___ EXCERPTED RECORDS

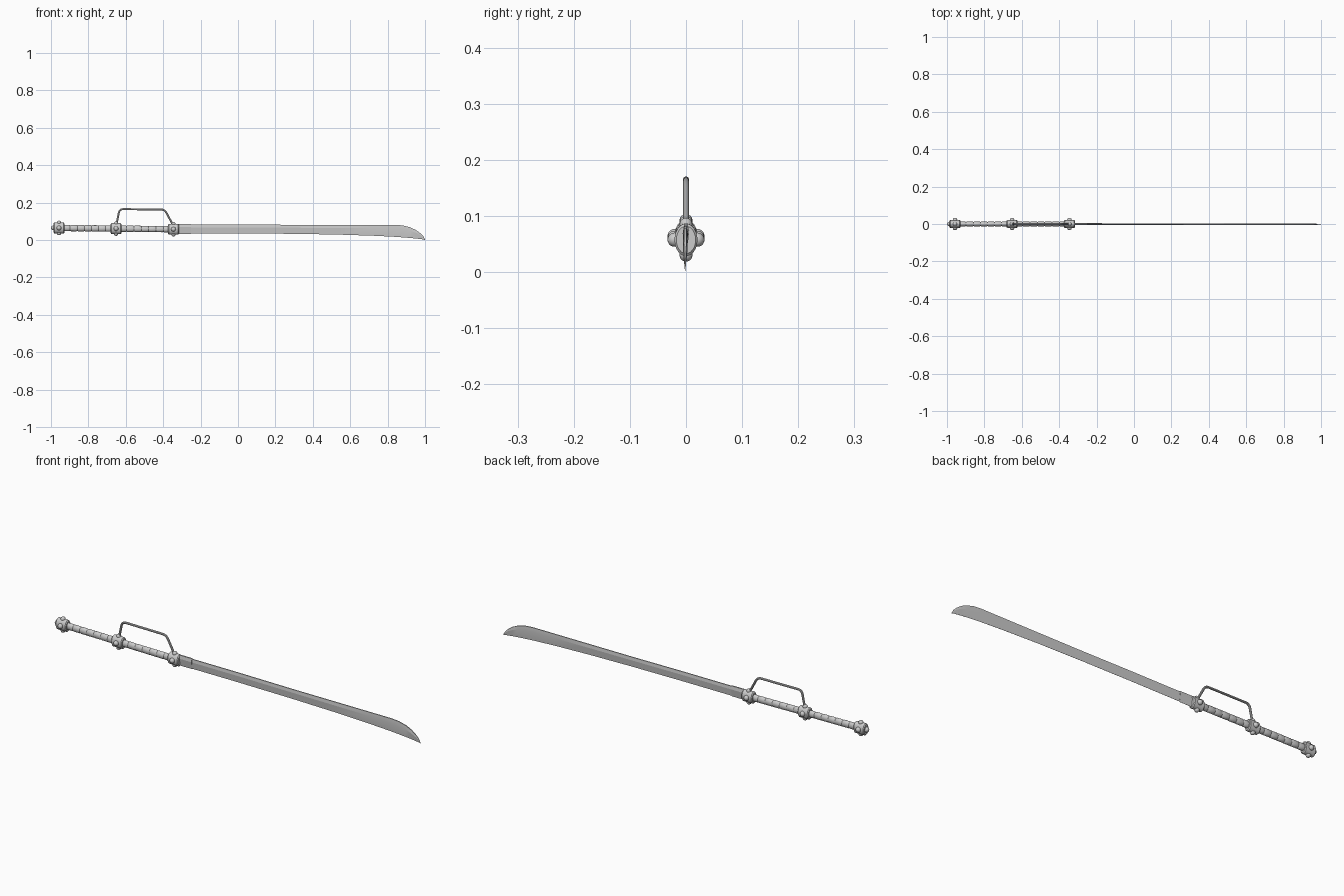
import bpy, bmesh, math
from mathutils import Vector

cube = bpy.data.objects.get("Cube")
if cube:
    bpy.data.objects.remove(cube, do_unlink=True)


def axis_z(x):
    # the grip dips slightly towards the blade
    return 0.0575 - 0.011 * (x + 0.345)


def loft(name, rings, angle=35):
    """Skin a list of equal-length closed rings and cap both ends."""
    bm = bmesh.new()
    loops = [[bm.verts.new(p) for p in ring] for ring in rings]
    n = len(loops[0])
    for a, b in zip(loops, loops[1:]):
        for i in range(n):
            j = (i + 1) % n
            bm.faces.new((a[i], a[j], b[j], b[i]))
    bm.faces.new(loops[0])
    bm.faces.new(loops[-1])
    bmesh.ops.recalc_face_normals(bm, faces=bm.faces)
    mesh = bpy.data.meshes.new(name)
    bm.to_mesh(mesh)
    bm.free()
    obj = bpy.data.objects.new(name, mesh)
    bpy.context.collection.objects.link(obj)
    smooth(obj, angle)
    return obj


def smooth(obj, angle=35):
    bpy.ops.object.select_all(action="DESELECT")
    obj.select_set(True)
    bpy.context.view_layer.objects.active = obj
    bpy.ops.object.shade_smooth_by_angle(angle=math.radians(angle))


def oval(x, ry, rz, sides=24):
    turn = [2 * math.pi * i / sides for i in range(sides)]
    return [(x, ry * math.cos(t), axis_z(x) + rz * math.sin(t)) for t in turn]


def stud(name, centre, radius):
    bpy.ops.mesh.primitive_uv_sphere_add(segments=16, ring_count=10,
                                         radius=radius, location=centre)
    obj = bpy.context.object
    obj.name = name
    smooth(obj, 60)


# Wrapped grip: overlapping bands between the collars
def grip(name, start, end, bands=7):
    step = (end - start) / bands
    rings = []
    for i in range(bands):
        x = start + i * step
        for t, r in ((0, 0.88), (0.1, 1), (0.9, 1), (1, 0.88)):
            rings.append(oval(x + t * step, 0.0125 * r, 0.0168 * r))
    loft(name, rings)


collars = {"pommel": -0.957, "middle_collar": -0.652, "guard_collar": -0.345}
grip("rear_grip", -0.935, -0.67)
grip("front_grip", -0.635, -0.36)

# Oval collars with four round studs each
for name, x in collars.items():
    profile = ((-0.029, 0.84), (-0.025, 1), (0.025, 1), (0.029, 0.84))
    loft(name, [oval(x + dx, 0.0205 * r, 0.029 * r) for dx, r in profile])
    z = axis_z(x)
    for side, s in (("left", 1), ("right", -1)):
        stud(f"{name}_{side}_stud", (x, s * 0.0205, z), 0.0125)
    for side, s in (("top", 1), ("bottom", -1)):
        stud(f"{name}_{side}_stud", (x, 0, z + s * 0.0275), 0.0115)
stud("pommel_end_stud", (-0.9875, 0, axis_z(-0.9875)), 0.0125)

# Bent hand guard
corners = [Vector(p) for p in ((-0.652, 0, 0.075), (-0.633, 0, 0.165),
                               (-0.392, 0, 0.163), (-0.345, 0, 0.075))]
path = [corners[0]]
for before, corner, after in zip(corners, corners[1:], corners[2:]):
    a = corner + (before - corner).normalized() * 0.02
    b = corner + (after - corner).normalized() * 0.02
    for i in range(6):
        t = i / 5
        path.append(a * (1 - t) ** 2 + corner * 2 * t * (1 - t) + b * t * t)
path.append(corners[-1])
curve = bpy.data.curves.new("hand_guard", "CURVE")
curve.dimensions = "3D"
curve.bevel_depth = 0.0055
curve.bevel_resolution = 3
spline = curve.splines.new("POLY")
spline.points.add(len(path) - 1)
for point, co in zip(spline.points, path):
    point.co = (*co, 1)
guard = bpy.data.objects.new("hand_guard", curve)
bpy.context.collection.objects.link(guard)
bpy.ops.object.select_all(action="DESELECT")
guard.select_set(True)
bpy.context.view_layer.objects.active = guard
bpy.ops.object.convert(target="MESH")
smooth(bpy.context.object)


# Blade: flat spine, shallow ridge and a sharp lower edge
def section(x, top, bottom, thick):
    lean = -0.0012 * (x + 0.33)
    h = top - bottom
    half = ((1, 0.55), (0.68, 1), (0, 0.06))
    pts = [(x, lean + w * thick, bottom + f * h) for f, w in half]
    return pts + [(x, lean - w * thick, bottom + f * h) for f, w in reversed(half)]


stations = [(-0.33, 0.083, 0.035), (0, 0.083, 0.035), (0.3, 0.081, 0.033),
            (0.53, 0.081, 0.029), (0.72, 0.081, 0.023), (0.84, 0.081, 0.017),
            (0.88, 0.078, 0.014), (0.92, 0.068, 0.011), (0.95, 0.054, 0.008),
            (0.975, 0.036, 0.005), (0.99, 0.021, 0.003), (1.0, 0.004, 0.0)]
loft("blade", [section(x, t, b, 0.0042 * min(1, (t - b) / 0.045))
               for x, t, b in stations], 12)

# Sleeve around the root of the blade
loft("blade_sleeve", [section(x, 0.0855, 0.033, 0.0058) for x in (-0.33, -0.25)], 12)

______

YOUR GOAL:
What is needed is every record above, restated word for word, with the pictures left out.

WORKED SOLUTION:
import bpy, bmesh, math
from mathutils import Vector

cube = bpy.data.objects.get("Cube")
if cube:
    bpy.data.objects.remove(cube, do_unlink=True)


def axis_z(x):
    # the grip dips slightly towards the blade
    return 0.0575 - 0.011 * (x + 0.345)


def loft(name, rings, angle=35):
    """Skin a list of equal-length closed rings and cap both ends."""
    bm = bmesh.new()
    loops = [[bm.verts.new(p) for p in ring] for ring in rings]
    n = len(loops[0])
    for a, b in zip(loops, loops[1:]):
        for i in range(n):
            j = (i + 1) % n
            bm.faces.new((a[i], a[j], b[j], b[i]))
    bm.faces.new(loops[0])
    bm.faces.new(loops[-1])
    bmesh.ops.recalc_face_normals(bm, faces=bm.faces)
    mesh = bpy.data.meshes.new(name)
    bm.to_mesh(mesh)
    bm.free()
    obj = bpy.data.objects.new(name, mesh)
    bpy.context.collection.objects.link(obj)
    smooth(obj, angle)
    return obj


def smooth(obj, angle=35):
    bpy.ops.object.select_all(action="DESELECT")
    obj.select_set(True)
    bpy.context.view_layer.objects.active = obj
    bpy.ops.object.shade_smooth_by_angle(angle=math.radians(angle))


def oval(x, ry, rz, sides=24):
    turn = [2 * math.pi * i / sides for i in range(sides)]
    return [(x, ry * math.cos(t), axis_z(x) + rz * math.sin(t)) for t in turn]


def stud(name, centre, radius):
    bpy.ops.mesh.primitive_uv_sphere_add(segments=16, ring_count=10,
                                         radius=radius, location=centre)
    obj = bpy.context.object
    obj.name = name
    smooth(obj, 60)


# Wrapped grip: overlapping bands between the collars
def grip(name, start, end, bands=7):
    step = (end - start) / bands
    rings = []
    for i in range(bands):
        x = start + i * step
        for t, r in ((0, 0.88), (0.1, 1), (0.9, 1), (1, 0.88)):
            rings.append(oval(x + t * step, 0.0125 * r, 0.0168 * r))
    loft(name, rings)


collars = {"pommel": -0.957, "middle_collar": -0.652, "guard_collar": -0.345}
grip("rear_grip", -0.935, -0.67)
grip("front_grip", -0.635, -0.36)

# Oval collars with four round studs each
for name, x in collars.items():
    profile = ((-0.029, 0.84), (-0.025, 1), (0.025, 1), (0.029, 0.84))
    loft(name, [oval(x + dx, 0.0205 * r, 0.029 * r) for dx, r in profile])
    z = axis_z(x)
    for side, s in (("left", 1), ("right", -1)):
        stud(f"{name}_{side}_stud", (x, s * 0.0205, z), 0.0125)
    for side, s in (("top", 1), ("bottom", -1)):
        stud(f"{name}_{side}_stud", (x, 0, z + s * 0.0275), 0.0115)
stud("pommel_end_stud", (-0.9875, 0, axis_z(-0.9875)), 0.0125)

# Bent hand guard
corners = [Vector(p) for p in ((-0.652, 0, 0.075), (-0.633, 0, 0.165),
                               (-0.392, 0, 0.163), (-0.345, 0, 0.075))]
path = [corners[0]]
for before, corner, after in zip(corners, corners[1:], corners[2:]):
    a = corner + (before - corner).normalized() * 0.02
    b = corner + (after - corner).normalized() * 0.02
    for i in range(6):
        t = i / 5
        path.append(a * (1 - t) ** 2 + corner * 2 * t * (1 - t) + b * t * t)
path.append(corners[-1])
curve = bpy.data.curves.new("hand_guard", "CURVE")
curve.dimensions = "3D"
curve.bevel_depth = 0.0055
curve.bevel_resolution = 3
spline = curve.splines.new("POLY")
spline.points.add(len(path) - 1)
for point, co in zip(spline.points, path):
    point.co = (*co, 1)
guard = bpy.data.objects.new("hand_guard", curve)
bpy.context.collection.objects.link(guard)
bpy.ops.object.select_all(action="DESELECT")
guard.select_set(True)
bpy.context.view_layer.objects.active = guard
bpy.ops.object.convert(target="MESH")
smooth(bpy.context.object)


# Blade: flat spine, shallow ridge and a sharp lower edge
def section(x, top, bottom, thick):
    lean = -0.0012 * (x + 0.33)
    h = top - bottom
    half = ((1, 0.55), (0.68, 1), (0, 0.06))
    pts = [(x, lean + w * thick, bottom + f * h) for f, w in half]
    return pts + [(x, lean - w * thick, bottom + f * h) for f, w in reversed(half)]


stations = [(-0.33, 0.083, 0.035), (0, 0.083, 0.035), (0.3, 0.081, 0.033),
            (0.53, 0.081, 0.029), (0.72, 0.081, 0.023), (0.84, 0.081, 0.017),
            (0.88, 0.078, 0.014), (0.92, 0.068, 0.011), (0.95, 0.054, 0.008),
            (0.975, 0.036, 0.005), (0.99, 0.021, 0.003), (1.0, 0.004, 0.0)]
loft("blade", [section(x, t, b, 0.0042 * min(1, (t - b) / 0.045))
               for x, t, b in stations], 12)

# Sleeve around the root of the blade
loft("blade_sleeve", [section(x, 0.0855, 0.033, 0.0058) for x in (-0.33, -0.25)], 12)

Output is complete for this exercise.